Preach not to others what they should eat, but eat as becomes you, and be silent.
The above quote by a Greek sage and philosopher of the first century AD, remembered throughout recorded history as espousing that fate determines external events but individuals are responsible for their own actions, drew my interest not for his “thou shall not preach” admonishment but “eat as becomes you, and be silent.”
Eating as becomes one’s self is, of course, easiest when alone—and that’s where the “be silent” holds true, too.
But although I found myself on the way home from work last Thursday night turning into the driveway of an area restaurant I wanted to visit, I don’t necessarily want to keep quiet about it.
It’s easy to go out to eat alone for breakfast, brunch or lunch—with a book or newspaper for company in this aloneness if preoccupation with food or one’s thoughts is not enough for comfort. Dinner is another story altogether. Parties—of two, three, four, six, eight, you know…—dine out.
A party of one becomes a matter of me, myself and I.
Well, I did a rough check of the parking lot at a New Preston eatery and it seemed to me there was room for one more car, so I aimed to give myself a treat.
“Can you seat one?” I asked the maitre d’, as the dining areas seemed quite full, even shortly after 6 o’clock.
“Of course. This is the Community table,” he said, referring to one of Litchfield County newest eating establishments, Community table at 223 Litchfield Turnpike.
And he proceeded to seat me at the spot with the selfsame name—in the center of a long table crafted from a 300-year-old black walnut tree that had grown on the property.
Two couples had dug into their appetizers, and conversation, at my left, and a party of four was poring over the menu at my right as I was seated dead center, with an empty chair in front of me.
Well, I had a book with me (and had turned off my cell phone before entering). …
As it turned out, I didn’t miss using either of them.
It took me less time to absorb the ambience—stylishly spare, bright and airy—than to peruse the purposefully pared-down menu.
“So, what did I have?” I asked my husband when I got home later that evening. “Beets and fish,” he figured, guessing correctly, but as dessert never interests him, he quit after mulling the appetizer and entrée selections.
Beets & Berries set the tone of the meal from the outset. Beets, raspberries, blackberries, currants, candied pecans, fennel, blue cheese, blueberry citrus vinaigrette. Yum yum yum. Like having “afters” before the main course.
Locally sourced ingredients, and even though it would be tempting to attempt to replicate the appetizer in one’s own kitchen, that would be a presumption, so masterfully it was executed under the guidance of executive chef Joel Viehland.
Stonington seared scallops next, as much because I love seafood as the fact that I wanted to sample the greens: fennel puree, kale, seaweed pressed kohlrabi—with lamb pancetta and a drizzle of vinaigrette.

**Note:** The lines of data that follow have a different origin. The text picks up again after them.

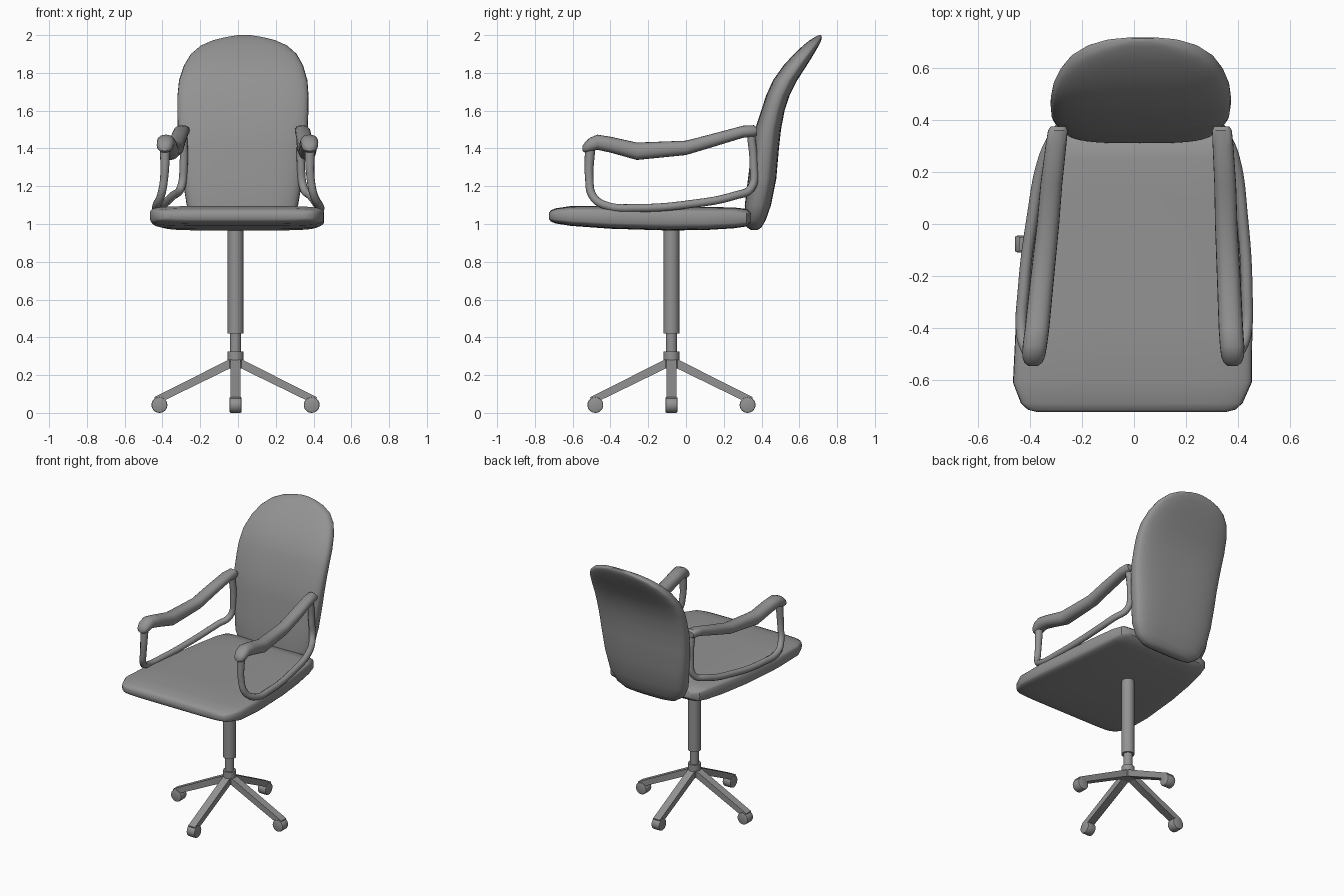
import bpy, bmesh
from math import sin, cos, pi, radians
from mathutils import Matrix, Vector

if "Cube" in bpy.data.objects:
    bpy.data.objects.remove(bpy.data.objects["Cube"])

BASE = Vector((-0.013, -0.077, 0))      # axis of the pedestal
# Slight sideways skew of the upper chair
SKEW = Matrix(((1, .03, 0, .012), (0, 1, 0, 0), (0, 0, 1, 0), (0, 0, 0, 1)))

grey = bpy.data.materials.new("dark_grey")
grey.diffuse_color = (.29, .29, .29, 1)
grey.use_nodes = True
grey.node_tree.nodes["Principled BSDF"].inputs["Base Color"].default_value = grey.diffuse_color


def finish(bm, name):
    bmesh.ops.recalc_face_normals(bm, faces=bm.faces)
    me = bpy.data.meshes.new(name)
    bm.to_mesh(me)
    bm.free()
    ob = bpy.data.objects.new(name, me)
    bpy.context.collection.objects.link(ob)
    return ob


def power_ring(n, count):
    """Unit superellipse as (u, v) pairs."""
    ring = []
    for i in range(count):
        c, s = cos(2 * pi * i / count), sin(2 * pi * i / count)
        ring.append((abs(c) ** (2 / n) * (1 if c > 0 else -1),
                     abs(s) ** (2 / n) * (1 if s > 0 else -1)))
    return ring


def loft(name, rings):
    bm = bmesh.new()
    rows = [[bm.verts.new(p) for p in ring] for ring in rings]
    for a, b in zip(rows, rows[1:]):
        for i in range(len(a)):
            j = (i + 1) % len(a)
            bm.faces.new((a[i], a[j], b[j], b[i]))
    bm.faces.new(rows[0])
    bm.faces.new(rows[-1])
    bm.transform(SKEW)
    return finish(bm, name)


def cylinder(name, radius, z0, z1):
    bm = bmesh.new()
    bmesh.ops.create_cone(bm, cap_ends=True, segments=24, radius1=radius, radius2=radius, depth=z1 - z0,
                          matrix=Matrix.Translation(BASE + Vector((0, 0, (z0 + z1) / 2))))
    return finish(bm, name)


# Seat: y, half width, top z, bottom z
seat = [(-.725, .36, 1.06, 1.025), (-.715, .40, 1.073, 1.013), (-.69, .427, 1.083, 1.003),
        (-.61, .46, 1.095, .99), (-.4, .456, 1.095, .975), (-.1, .427, 1.09, .966),
        (.1, .40, 1.09, .968), (.25, .375, 1.088, .977), (.32, .355, 1.08, .987), (.345, .31, 1.06, 1.01)]
loft("seat", [[(w * u, y, (t + b) / 2 + (t - b) / 2 * v) for u, v in power_ring(5.5, 40)]
              for y, w, t, b in seat])

# Backrest: z, half width, front y, back y
back = [(.968, .13, .345, .378), (.983, .20, .322, .40), (1.02, .255, .312, .422), (1.1, .295, .311, .45),
        (1.24, .318, .328, .478), (1.4, .337, .348, .492), (1.5, .344, .365, .503), (1.6, .347, .398, .522),
        (1.68, .347, .424, .548), (1.76, .34, .46, .588), (1.84, .315, .517, .64), (1.9, .28, .572, .677),
        (1.945, .228, .62, .703), (1.973, .165, .655, .716), (1.99, .095, .683, .719), (2.0, .035, .702, .715)]
loft("backrest", [[(w * u, (f + b) / 2 + (b - f) / 2 * v, z) for u, v in power_ring(3.2, 40)]
                  for z, w, f, b in back])

# Armrests: y, x, z, half width, half height of the pad; then the tube loop below it
pad = [(.375, .315, 1.49, .03, .02), (.36, .316, 1.493, .038, .03), (.3, .322, 1.488, .04, .032),
       (.15, .335, 1.445, .042, .035), (0, .343, 1.403, .043, .038), (-.26, .363, 1.385, .046, .046),
       (-.4, .373, 1.42, .047, .042), (-.47, .38, 1.433, .047, .04), (-.51, .383, 1.418, .044, .038),
       (-.535, .384, 1.405, .034, .027), (-.547, .384, 1.40, .018, .014)]
rail = [(.383, -.508, 1.40), (.388, -.512, 1.24), (.405, -.495, 1.15), (.43, -.43, 1.10), (.43, -.25, 1.085),
        (.405, .02, 1.105), (.365, .257, 1.15), (.325, .345, 1.19), (.31, .358, 1.32), (.312, .345, 1.47)]
for side, s in (("left", -1), ("right", 1)):
    loft(side + "_arm_pad", [[(s * x + rx * u, y, z + rz * v) for u, v in power_ring(2.3, 20)]
                             for y, x, z, rx, rz in pad])
    cu = bpy.data.curves.new(side + "_arm_rail", 'CURVE')
    cu.dimensions = '3D'
    cu.bevel_depth, cu.bevel_resolution, cu.resolution_u = .022, 3, 6
    cu.use_fill_caps = True
    sp = cu.splines.new('BEZIER')
    sp.bezier_points.add(len(rail) - 1)
    for bp, (x, y, z) in zip(sp.bezier_points, rail):
        bp.co = SKEW @ Vector((s * x, y, z))
        bp.handle_left_type = bp.handle_right_type = 'AUTO'
    sp.bezier_points[0].radius = 1.25
    ob = bpy.data.objects.new(side + "_arm_rail", cu)
    bpy.context.collection.objects.link(ob)
    bpy.context.view_layer.objects.active = ob
    ob.select_set(True)
    bpy.ops.object.convert(target='MESH')
    bpy.ops.object.select_all(action='DESELECT')

# Pedestal column
cylinder("column", .042, .42, 1.0)
cylinder("gas_lift", .03, .30, .44)
cylinder("hub", .042, .235, .325)

# Four sloping legs with casters
leg = [(.02, .29), (.43, .083), (.425, .06), (.385, .062), (.02, .24)]
for i in range(4):
    turn = Matrix.Translation(BASE) @ Matrix.Rotation(i * pi / 2, 4, 'Z')
    bm = bmesh.new()
    a, b = ([bm.verts.new((r, w, z)) for r, z in leg] for w in (-.027, .027))
    bm.faces.new(a)
    bm.faces.new(b)
    for k in range(len(leg)):
        j = (k + 1) % len(leg)
        bm.faces.new((a[k], a[j], b[j], b[k]))
    bm.transform(turn)
    finish(bm, f"leg_{i + 1}")

    bm = bmesh.new()
    bmesh.ops.create_cone(bm, cap_ends=True, segments=24, radius1=.042, radius2=.042, depth=.064,
                          matrix=turn @ Matrix.Translation((.403, 0, .042)) @ Matrix.Rotation(pi / 2, 4, 'X'))
    rims = [e for e in bm.edges if any(len(f.verts) > 4 for f in e.link_faces)]
    bmesh.ops.bevel(bm, geom=rims, offset=.007, segments=2, profile=.5, affect='EDGES')
    finish(bm, f"caster_{i + 1}")

# One dark grey finish, smooth shading with sharp edges kept
for ob in bpy.context.scene.objects:
    ob.data.materials.clear()
    ob.data.materials.append(grey)
    ob.select_set(True)
    bpy.context.view_layer.objects.active = ob
bpy.ops.object.shade_smooth_by_angle(angle=radians(40))
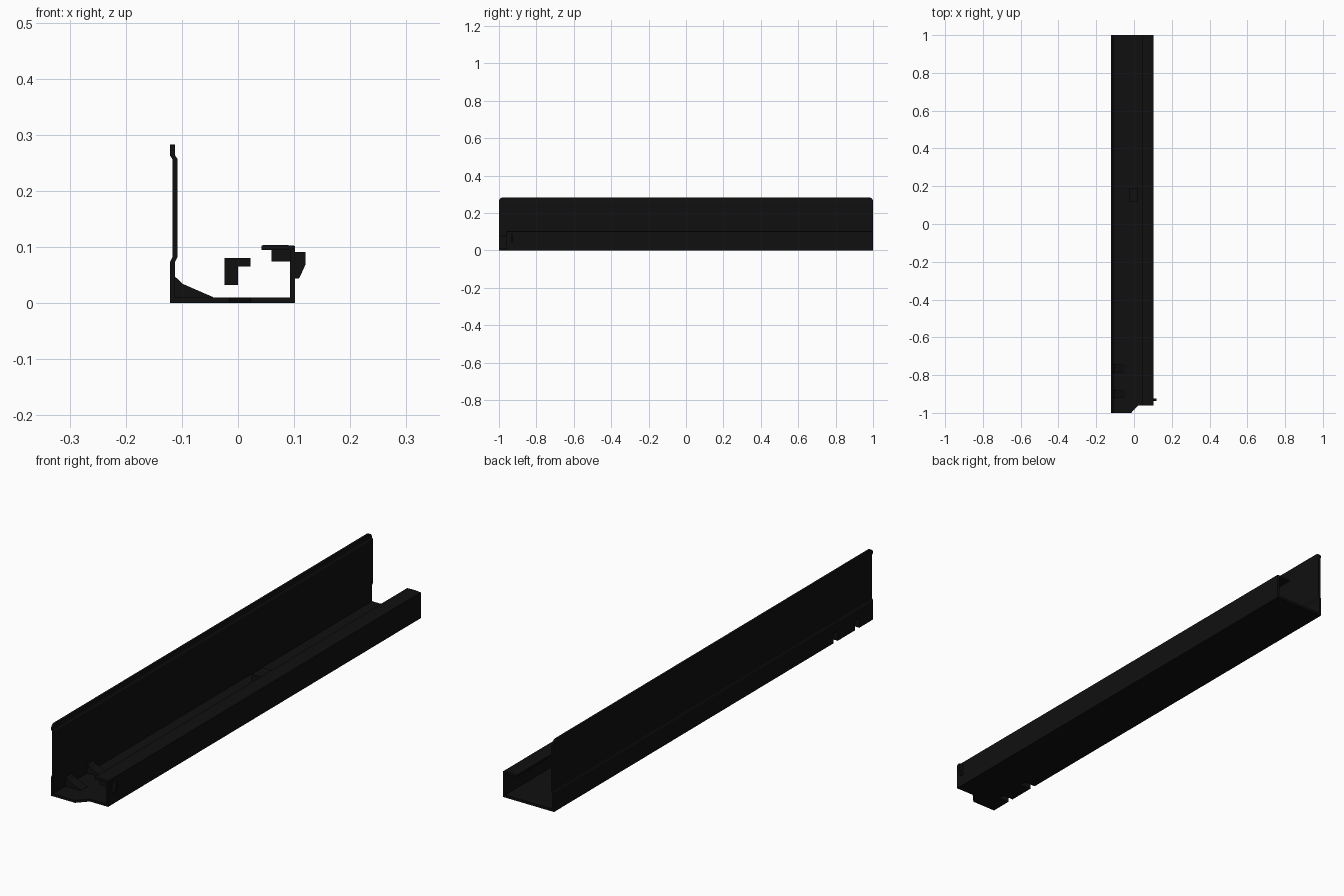
import bpy, bmesh, math
from mathutils import Vector

old = bpy.data.objects.get("Cube")
if old:
    bpy.data.objects.remove(old, do_unlink=True)

black = bpy.data.materials.new("black_coated_steel")
black.use_nodes = True
colour = (0.005, 0.005, 0.005, 1)
black.diffuse_color = colour
black.node_tree.nodes["Principled BSDF"].inputs["Base Color"].default_value = colour


def finish(name, bm):
    bmesh.ops.recalc_face_normals(bm, faces=bm.faces)
    mesh = bpy.data.meshes.new(name)
    bm.to_mesh(mesh)
    bm.free()
    mesh.materials.append(black)
    ob = bpy.data.objects.new(name, mesh)
    bpy.context.collection.objects.link(ob)
    return ob


def prism(name, points, start, end, along="y"):
    """Extrude an outline (x, z) along y, or (x, y) along z."""
    bm = bmesh.new()
    place = (lambda a, b: (a, start, b)) if along == "y" else (lambda a, b: (a, b, start))
    face = bm.faces.new([bm.verts.new(place(a, b)) for a, b in points])
    grown = bmesh.ops.extrude_face_region(bm, geom=[face])["geom"]
    step = Vector((0, end - start, 0)) if along == "y" else Vector((0, 0, end - start))
    bmesh.ops.translate(bm, vec=step, verts=[v for v in grown if isinstance(v, bmesh.types.BMVert)])
    return finish(name, bm)


# Tall side wall: offset sheet with rounded upper corners
T = 0.009
rows = [(-0.121, 0, 1), (-0.121, 0.074, 1), (-0.117, 0.082, 1),
        (-0.117, 0.257, 1), (-0.121, 0.263, 1)]
R = 0.02
for i in range(1, 6):
    a = math.radians(18 * i)
    rows.append((-0.121, 0.263 + R * math.sin(a), 1 - R + R * math.cos(a)))
bm = bmesh.new()
rings = [[bm.verts.new((x + dx, s * half, z)) for dx, s in ((0, -1), (0, 1), (T, 1), (T, -1))]
         for x, z, half in rows]
for low, high in zip(rings, rings[1:]):
    for k in range(4):
        n = (k + 1) % 4
        bm.faces.new((low[k], low[n], high[n], high[k]))
bm.faces.new(rings[0])
bm.faces.new(rings[-1])
wall = finish("tall_side_wall", bm)

# Floor with a stepped front corner
floor = prism("floor", [(-0.1205, -1), (-0.015, -1), (0.022, -0.96), (0.102, -0.96),
                        (0.102, 1), (-0.1205, 1)], 0, 0.01, "z")

# Low side flange and its inward lip
prism("low_flange_and_lip", [(0.093, 0.005), (0.102, 0.005), (0.102, 0.102), (0.08, 0.104),
                             (0.06, 0.104), (0.042, 0.103), (0.042, 0.095), (0.093, 0.095)],
      -0.96, 1)
prism("lip_end_tab", [(0.06, 0.074), (0.098, 0.074), (0.098, 0.1), (0.06, 0.1)], -0.955, -0.94)

# Pressed corner gussets, hollow on the outside
for i, y in enumerate((-0.90, -0.765)):
    gusset = prism(f"corner_gusset_{i + 1}", [(-0.12, 0.001), (-0.045, 0.001), (-0.045, 0.011),
                   (-0.098, 0.034), (-0.112, 0.047), (-0.12, 0.047)], y - 0.02, y + 0.02)
    dent = prism(f"gusset_dent_cutter_{i + 1}", [(-0.14, -0.01), (-0.055, -0.01),
                 (-0.104, 0.025), (-0.14, 0.055)], y - 0.013, y + 0.013)
    dent.hide_render = True
    dent.hide_set(True)
    dent.display_type = "WIRE"
    for ob in (wall, floor, gusset):
        mod = ob.modifiers.new("pressed_dent", "BOOLEAN")
        mod.operation = "DIFFERENCE"
        mod.solver = "EXACT"
        mod.object = dent

# Outer clip near the front
prism("outer_clip", [(0.1, 0.091), (0.12, 0.091), (0.12, 0.068), (0.109, 0.044), (0.1, 0.044)],
      -0.936, -0.924)

# Small hooked stop between the walls
prism("hooked_stop", [(-0.024, 0.032), (0, 0.032), (0, 0.065), (0.022, 0.065),
                      (0.022, 0.08), (-0.024, 0.08)], 0.12, 0.19)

You know, it was actually enough sustenance—and enough of a culinary experience—to stop there, but when the waitress came by with dessert choices (only two), I told her to pick one for me. She decided on the gooseberry fool rather than the blackberry crumb cake. Did I already say “Yum!”?
This solo diner did not dine altogether alone, however. Conversation with the couples began with “What did you order?” And when two diners were squeezed into the one spot opposite me—all chairs scooted over to give them room—and proceeded to order one Beets & Berries to share as a starter, all of us other 9 diners looked up. Soon enough, someone said, “You’ll be sorry. You should have ordered two!”
The food was the star, the camaraderie the garnish (as I expect it always is at Community table, www.communitytablect.com).